- **TASK DESCRIPTION**: Note the line where "# middle points" appears in the data below; write it out exactly, along with every line that comes after it to the end.
((
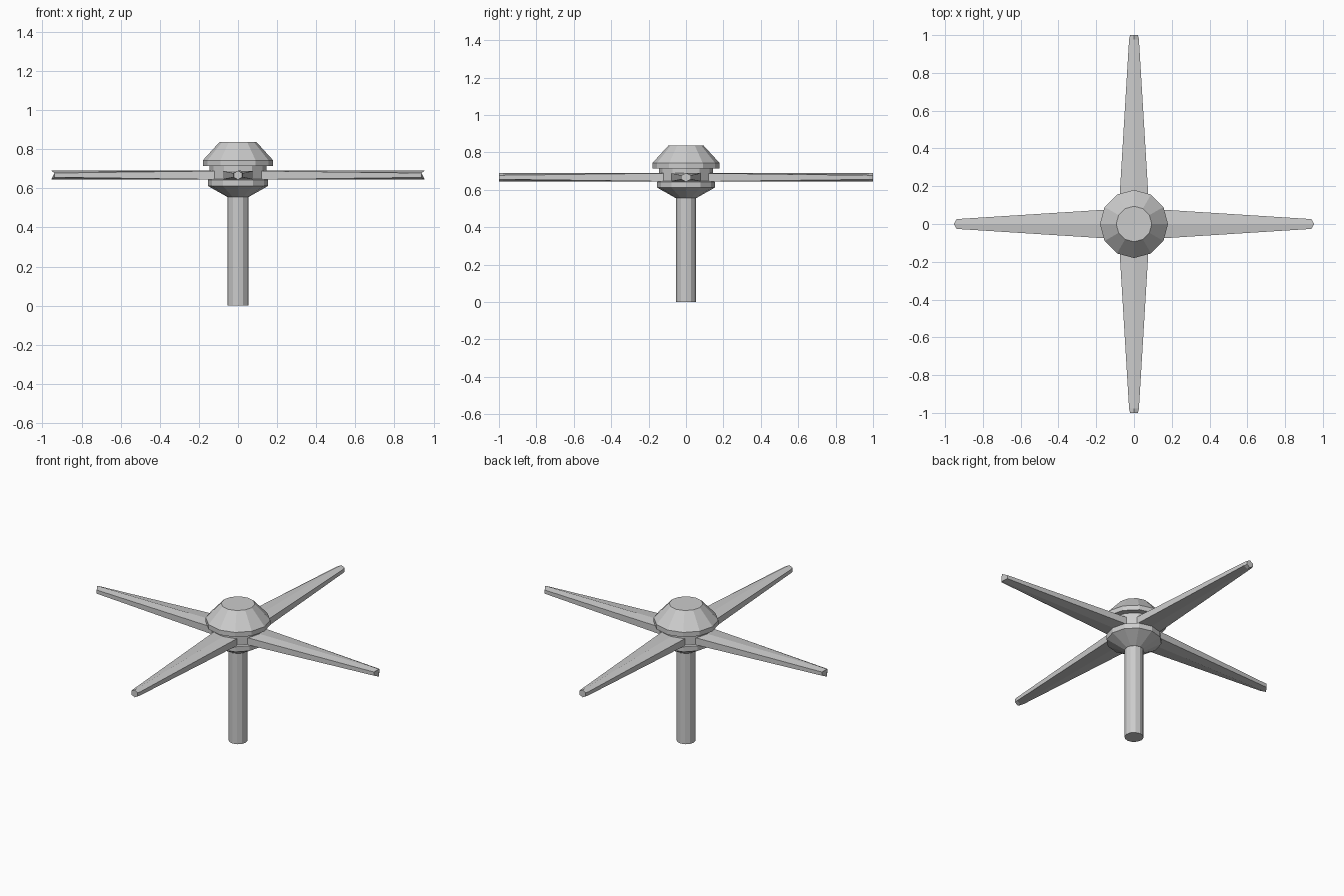
import bpy, bmesh, math
from mathutils import Matrix

if "Cube" in bpy.data.objects:
    bpy.data.objects.remove(bpy.data.objects["Cube"])

SIDES = 12


def make_object(name, bm):
    bmesh.ops.recalc_face_normals(bm, faces=bm.faces[:])
    mesh = bpy.data.meshes.new(name)
    bm.to_mesh(mesh)
    bm.free()
    obj = bpy.data.objects.new(name, mesh)
    bpy.context.collection.objects.link(obj)
    return obj


def loft(bm, sections):
    # Skin closed rings of points and cap both ends
    rings = [[bm.verts.new(p) for p in s] for s in sections]
    n = len(rings[0])
    for a, b in zip(rings, rings[1:]):
        for i in range(n):
            j = (i + 1) % n
            bm.faces.new((a[i], a[j], b[j], b[i]))
    bm.faces.new(rings[0][::-1])
    bm.faces.new(rings[-1])


def turned(name, profile):
    # Faceted round part from (radius, z) pairs
    bm = bmesh.new()
    angles = [2 * math.pi * i / SIDES for i in range(SIDES)]
    loft(bm, [[(r * math.cos(a), r * math.sin(a), z) for a in angles]
              for r, z in profile])
    return make_object(name, bm)


def blade(name, angle, tip, tip_stations):
    # Tapered six-sided blade: flat at the root, ridged at the tip
    zc, ridge = 0.667, 0.023
    stations = [(0.10, 0.079, 0.022)] + tip_stations
    sections = []
    for x, w, h in stations:
        ring = [(w, -h), (w, h), (0, ridge), (-w, h), (-w, -h), (0, -ridge)]
        # middle points reach the very end of the blade
        is_end = x == stations[-1][0]
        sections.append([(tip if is_end and y == 0 else x, y, zc + z)
                         for y, z in ring])
    bm = bmesh.new()
    loft(bm, sections)
    bmesh.ops.transform(bm, matrix=Matrix.Rotation(angle, 4, 'Z'), verts=bm.verts)
    return make_object(name, bm)


# Mast, hub body and cap
turned("mast", [(0.053, 0), (0.053, 0.57)])
turned("hub_body", [(0.055, 0.556), (0.154, 0.612), (0.154, 0.643),
                    (0.145, 0.648), (0.145, 0.72)])
turned("hub_cap", [(0.18, 0.714), (0.18, 0.743), (0.094, 0.837)])

# Four blades: pointed ends along x, squarer ends along y
for i in range(4):
    if i % 2 == 0:
        blade(f"blade_{i + 1}", i * math.pi / 2, 0.955, [(0.938, 0.026, 0.011)])
    else:
        blade(f"blade_{i + 1}", i * math.pi / 2, 1.0,
              [(0.978, 0.026, 0.011), (1.0, 0.021, 0.011)])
))
- **TASK RESULT**:
        # middle points reach the very end of the blade
        is_end = x == stations[-1][0]
        sections.append([(tip if is_end and y == 0 else x, y, zc + z)
                         for y, z in ring])
    bm = bmesh.new()
    loft(bm, sections)
    bmesh.ops.transform(bm, matrix=Matrix.Rotation(angle, 4, 'Z'), verts=bm.verts)
    return make_object(name, bm)


# Mast, hub body and cap
turned("mast", [(0.053, 0), (0.053, 0.57)])
turned("hub_body", [(0.055, 0.556), (0.154, 0.612), (0.154, 0.643),
                    (0.145, 0.648), (0.145, 0.72)])
turned("hub_cap", [(0.18, 0.714), (0.18, 0.743), (0.094, 0.837)])

# Four blades: pointed ends along x, squarer ends along y
for i in range(4):
    if i % 2 == 0:
        blade(f"blade_{i + 1}", i * math.pi / 2, 0.955, [(0.938, 0.026, 0.011)])
    else:
        blade(f"blade_{i + 1}", i * math.pi / 2, 1.0,
              [(0.978, 0.026, 0.011), (1.0, 0.021, 0.011)])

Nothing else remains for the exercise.